How to Leverage Stores as Your Primary Inventory Management Asset
Ironically, as commerce increasingly moves online, physical stores actually are becoming more strategically important. Why? Managing complex distribution networks becomes even more challenging with the increase in sales channels, increased rates of returns and demanding fulfillment expectations. Retailers are starting to leverage their physical stores as the warehouses and distribution centers of the future – reducing inefficient inventory management practices of old.
Leveraging stores to win
To keep up with Amazon, not only in commerce but in the supply chain, retailers need to invest in omnichannel solutions that provide complete inventory visibility across the enterprise. It means eliminating the silos of years past and allowing for a better customer experiences. They’ll need to provide customers with all possible fulfillment options, start leveraging their physical stores as distribution centers, and manage returns much more efficiently. This allows customers to shop and receive goods how they want, when they want, while boosting business outcomes across the board.
The idea behind omnichannel retail is to allow consumers to shop however and whenever they want. But actually having that product in hand is the essential final step to complete the process, so allowing shoppers to not only shop, but also fulfill their online orders in store is critical. The same goes for shoppers who like to browse in store. If their preferred size, color, fabric or any other desired characteristic is unavailable in the store, the store associate can leverage real-time inventory visibility through their order management system to reserve and deliver the item to any location the customer wishes.

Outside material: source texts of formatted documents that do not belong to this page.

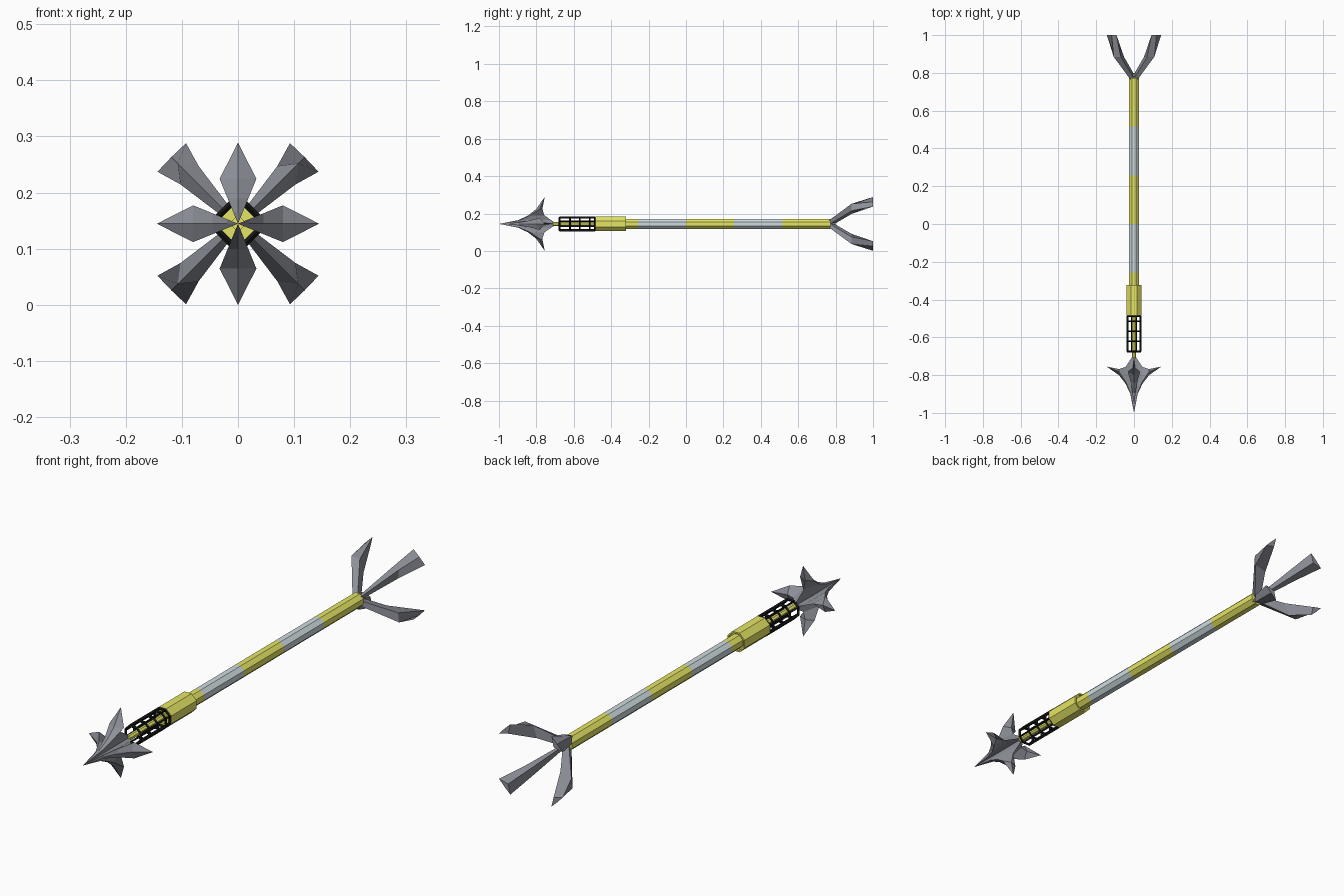
import bpy, bmesh, math
from mathutils import Matrix, Vector

if "Cube" in bpy.data.objects:
    bpy.data.objects.remove(bpy.data.objects["Cube"])

CZ = 0.1445  # height of the long axis


def material(name, rgb):
    m = bpy.data.materials.new(name)
    m.diffuse_color = (*rgb, 1)
    m.use_nodes = True
    m.node_tree.nodes["Principled BSDF"].inputs["Base Color"].default_value = m.diffuse_color
    return m


YELLOW = material("yellow", (0.78, 0.78, 0.13))
PALE = material("pale grey", (0.62, 0.71, 0.74))
STEEL = material("steel grey", (0.27, 0.28, 0.32))
BLACK = material("black", (0.008, 0.008, 0.008))


def finish(name, bm, *mats):
    bmesh.ops.recalc_face_normals(bm, faces=bm.faces)
    mesh = bpy.data.meshes.new(name)
    bm.to_mesh(mesh)
    bm.free()
    ob = bpy.data.objects.new(name, mesh)
    ob.location.z = CZ
    bpy.context.collection.objects.link(ob)
    for m in mats:
        mesh.materials.append(m)
    return ob


def octagon_tube(name, profile, *mats, caps=True):
    """Eight-sided solid along y from (y, flat-to-centre radius) pairs."""
    bm = bmesh.new()
    rings = []
    for y, r in profile:
        R = r / math.cos(math.pi / 8)
        angles = [math.pi / 8 + i * math.pi / 4 for i in range(8)]
        rings.append([bm.verts.new((R * math.cos(a), y, R * math.sin(a))) for a in angles])
    for k, (a, b) in enumerate(zip(rings, rings[1:])):
        for i in range(8):
            j = (i + 1) % 8
            f = bm.faces.new((a[i], a[j], b[j], b[i]))
            f.material_index = k % len(mats)  # alternate the bands
    if caps:
        bm.faces.new(rings[0])
        bm.faces.new(rings[-1])
    return finish(name, bm, *mats)


# Striped shaft, collar, inner rod and tail hub
octagon_tube("shaft", [(y, 0.027) for y in (-0.33, -0.257, 0, 0.257, 0.515, 0.772)],
             YELLOW, PALE)
octagon_tube("collar", [(-0.475, 0.030), (-0.485, 0.030), (-0.485, 0.039),
                        (-0.322, 0.039), (-0.322, 0.033), (-0.332, 0.033)], YELLOW)
octagon_tube("inner_rod", [(-0.71, 0.011), (-0.47, 0.011)], YELLOW)
octagon_tube("tail_hub", [(0.76, 0.012), (0.785, 0.012), (0.80, 0.008)], STEEL)

# Open cage of black bars
cage = octagon_tube("cage", [(y, 0.034) for y in (-0.675, -0.62, -0.567, -0.515, -0.488)],
                    BLACK, caps=False)
wire = cage.modifiers.new("bars", 'WIREFRAME')
wire.thickness = 0.012
wire.use_boundary = True
wire.use_even_offset = False


def spun_four(name, build, start, mat):
    """Four copies of a part around the y axis."""
    bm = bmesh.new()
    for k in range(4):
        rot = Matrix.Rotation(start + k * math.pi / 2, 3, 'Y')

        def vert(r, w, y):
            return bm.verts.new(rot @ Vector((w, y, r)))
        build(bm, vert)
    return finish(name, bm, mat)


# Arrow head: leaf-shaped barbs sweeping back from one tip
def barb(bm, v):
    tip, prong, root = v(0, 0, -1.0), v(0.1445, 0, -0.755), v(0, 0, -0.69)
    # radius, ridge y, edge y, back y
    stations = [(0.02, -0.897, -0.89, -0.72),
                (0.045, -0.845, -0.833, -0.757),
                (0.08, -0.80, -0.782, -0.768)]
    ridge = [tip] + [v(r, 0, y) for r, y, e, b in stations] + [prong]
    back = [root] + [v(r, 0, b) for r, y, e, b in stations] + [prong]
    for s in (-1, 1):
        edge = [None] + [v(r, s * 0.41 * r, e) for r, y, e, b in stations] + [prong]
        bm.faces.new((tip, ridge[1], edge[1]))
        bm.faces.new((tip, edge[1], root))
        bm.faces.new((root, edge[1], back[1]))
        for side in (ridge, back):
            for i in (1, 2):
                bm.faces.new((side[i], side[i + 1], edge[i + 1], edge[i]))
            bm.faces.new((side[3], prong, edge[3]))


spun_four("arrow_head", barb, 0, STEEL)


# Tail fins: flaring ridged vanes on the diagonals
def fin(bm, v):
    # outer ridge (r, y), side edges (r, half width, y), inner keel (r, y)
    stations = [((0.022, 0.76), (0.012, 0.008, 0.775), (0.001, 0.795)),
                ((0.152, 0.885), (0.122, 0.023, 0.885), (0.075, 0.885)),
                ((0.168, 1.0), (0.167, 0.036, 1.0), (0.145, 1.0))]
    rings = [[v(er, -w, ey), v(r, 0, y), v(er, w, ey), v(kr, 0, ky)]
             for (r, y), (er, w, ey), (kr, ky) in stations]
    for a, b in zip(rings, rings[1:]):
        for i in range(4):
            j = (i + 1) % 4
            bm.faces.new((a[i], a[j], b[j], b[i]))
    bm.faces.new(rings[0])
    bm.faces.new(rings[-1])


spun_four("tail_fins", fin, math.pi / 4, STEEL)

Allowing for an omnichannel returns process will help you realize many of the same benefits as your omnichannel sales process. This includes improving customer satisfaction and loyalty.
While Amazon is one of many retailers who have launched a network of drop-off lockers at convenient spots in cities and towns, the store continues to be a more complete option. What if the consumer wants to exchange the item? What if they’re hoping to use store credit or even a cash reimbursement to buy another item on their wish list? A pick up locker is a good start and a convenient option for many, but doesn’t allow a retailer or a consumer to take advantage of any other part of the retailer’s value proposition. If the consumer wants to select another color instead, the pickup locker cannot accommodate, and certainly does not provide that immediate satisfaction.
Beat return woes
To manage the unpredictable flow of returned inventory at a particular store, a robust omnichannel order management system is critical. Returned items may or may not have value in the short-term. If they are in good resellable shape, then the order management system lets you bring that item back into the inventory pool, and even reshelf it immediately. The faster an item is put back on the shelf, the higher the odds that it will be resold. Doing this effectively takes away some of the pressure to discount the merchandise, and improves a retailer’s efficiency.
Beyond the returned item itself, many in-store returns are an opportunity for another sale. Many consumers will browse, elect to buy another product, or get a replacement product for the merchandise they returned (wrong color, size, version, etc.). In these cases, encouraging the customer to browse, or select the product they really wanted or needed, makes sense. If the return was a good experience, the vast majority of customers will purchase from that retailer again.
Consumers demand flexible fulfillment and return options. Retailers need to offer maximum convenience and personal connection to shoppers to compete in today’s environment. Use stores as the lynchpin to your omnichannel sales strategy, supported by powerful order management technology, and you’ll be on your way to an efficient and successful 2017.
-Nick McLean, CEO, OrderDynamics